compute nodes). I don't have to "worry" about the IT provided SAN
space -
Post by Joe Landman
Post by Glen Beane
they back it up, provide redundant hardware, etc. The parallel file
system
Post by Joe Landman
Post by Glen Beane
would be scratch space (and not backed up by IT). We have a mix of home
grown apps doing a pretty wide range of things (some do a lot of
I/O, others
Post by Joe Landman
Post by Glen Beane
don't), and things like BLAST and BLAT.
BLAST uses mmap'ed IO. This has some interesting ... interactions
... with parallel file systems.
Right, and it isn't just the mapping of the databases and input file.
One must also be careful with how BLAST output is directed.

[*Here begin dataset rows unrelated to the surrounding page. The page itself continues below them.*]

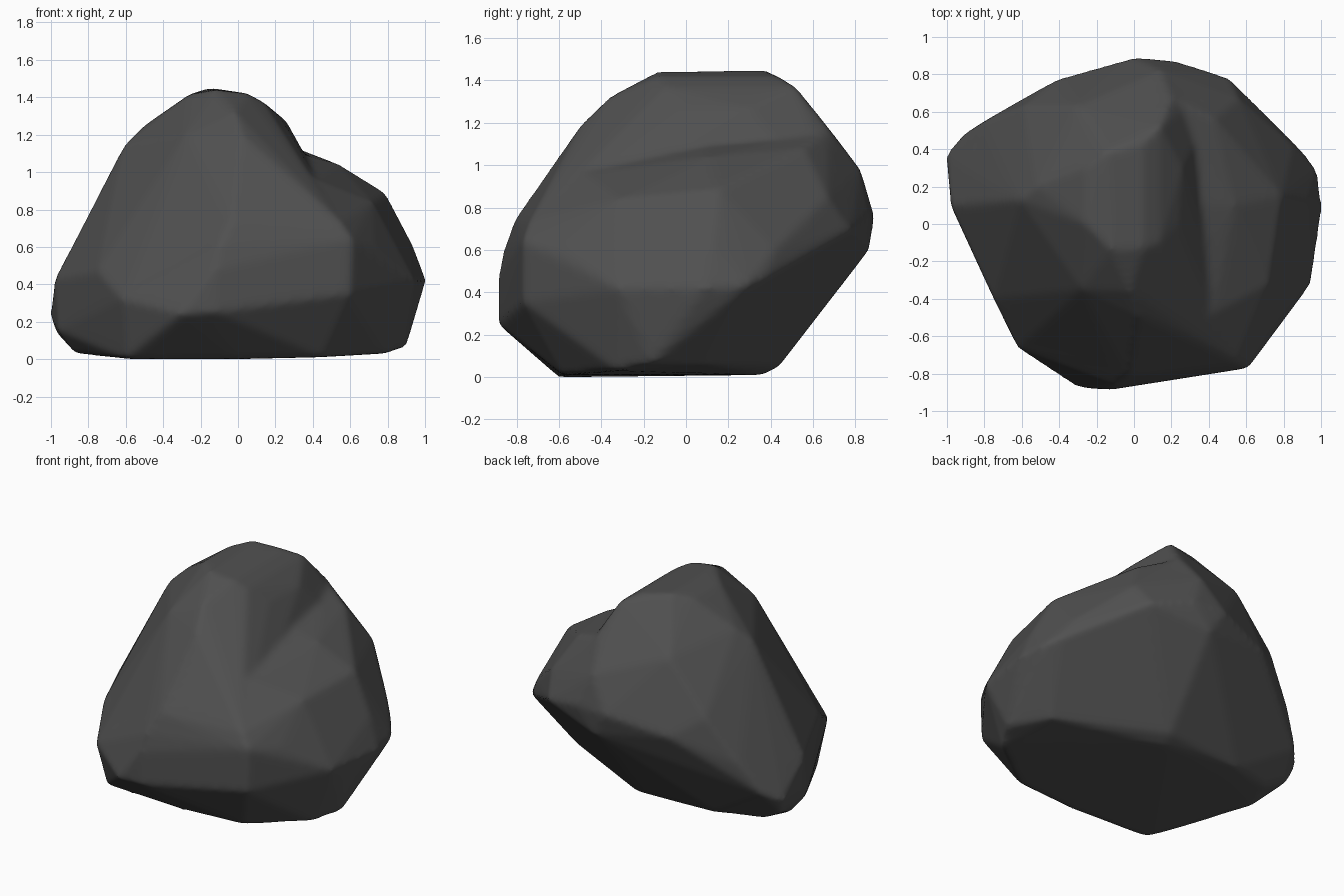
import bpy, bmesh

# Lower body corners, shared by both lobes so the flanks stay continuous
BASE = [
    (0, .89, .76), (.23, .87, .76), (.1, .865, .6), (.51, .78, .69), (-.41, .775, .67),
    (-.8, .55, .5), (-.92, .478, .3), (-1.005, .37, .24), (-.98, .1, .43), (-.97, .34, .14),
    (-.96, .06, .15), (-.75, -.4, .47), (-.62, -.665, .32), (-.3, -.875, .24), (-.12, -.885, .25),
    (-.12, -.885, .48), (-.1, -.86, .6), (-.03, -.81, .74), (0, -.69, .87), (.6, -.77, .35),
    (.61, -.77, .64), (.55, -.74, .73), (-.6, -.57, 0), (-.87, .1, .03), (-.8, .32, .05),
    (-.5, .4, .04), (0, -.6, 0), (.45, -.58, .01), (.07, .44, .05), (.05, .36, .01),
]
# Main peak
PEAK = [
    (-.15, .38, 1.45), (-.12, -.14, 1.44), (.05, .43, 1.42), (.05, -.13, 1.42), (.14, .52, 1.37),
    (.14, -.1, 1.37), (.24, 0, 1.27), (.26, .3, 1.27), (-.26, 0, 1.415), (-.26, .3, 1.415),
    (-.02, -.36, 1.325), (.02, -.49, 1.2), (-.52, .2, 1.235), (-.61, .13, 1.145),
    (-.28, -.35, 1.2), (.2, .67, 1.18), (.14, .825, .98), (-.31, .63, 1.14), (-.59, .63, .8),
]
# Lower shoulder on the right
SHOULDER = [
    (.54, .1, 1.04), (.43, .56, 1.08), (.32, .1, 1.1), (.28, -.3, 1.04), (.2, .67, 1.17),
    (.14, .825, .98), (.56, .67, .85), (.42, -.48, .96), (.72, -.32, .84), (.73, -.58, .61),
    (.79, .15, .885), (.93, .12, .62), (.85, .42, .6), (1.005, .09, .42), (.98, .29, .43),
    (.9, .39, .47), (.945, -.32, .42), (.9, -.16, .065), (.76, .1, .06), (.8, -.33, .03),
]

# Each lobe is a convex hull; both go into one mesh
bm = bmesh.new()
for points in (BASE + PEAK, BASE + SHOULDER):
    lobe = bmesh.new()
    for p in points:
        lobe.verts.new(p)
    bmesh.ops.convex_hull(lobe, input=lobe.verts[:])
    loose = [v for v in lobe.verts if not v.link_faces]
    bmesh.ops.delete(lobe, geom=loose, context='VERTS')
    bmesh.ops.recalc_face_normals(lobe, faces=lobe.faces[:])
    temp = bpy.data.meshes.new("lobe")
    lobe.to_mesh(temp)
    lobe.free()
    bm.from_mesh(temp)
    bpy.data.meshes.remove(temp)

mesh = bpy.data.meshes.new("boulder")
bm.to_mesh(mesh)
bm.free()
boulder = bpy.data.objects.new("boulder", mesh)
bpy.context.collection.objects.link(boulder)

stone = bpy.data.materials.new("dark grey stone")
stone.diffuse_color = (.08, .08, .08, 1)
mesh.materials.append(stone)

# Fuse the lobes and soften the creases
fuse = boulder.modifiers.new("fuse", 'REMESH')
fuse.mode = 'VOXEL'
fuse.voxel_size = .02
fuse.use_smooth_shade = True
soften = boulder.modifiers.new("soften", 'SMOOTH')
soften.factor = .5
soften.iterations = 8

Sending it
all to the same NFS mounted file system as "node01.out", "node02.out",
etc. will do very unpleasant things to both your network and the file
server. Far better to write those locally to /tmp/nodeXX.out, and then
take some care in moving them back to the central file system later, so
that the data transfer can proceed without interference.

This doesn't mean you have to wait until the end of the run and send
each node's entire output file back at once. It can be more efficient,
but more complicated, to write the output files on each node in
reasonable sized chunks and then interleave the transfer of those to the
central store with the ongoing run. Whether this is worth the extra
effort depends mostly on the number of queries in the input file and
the verbosity of the output file.

Regards,

David Mathog
***@caltech.edu
Manager, Sequence Analysis Facility, Biology Division, Caltech
Continue reading on narkive:
Loading...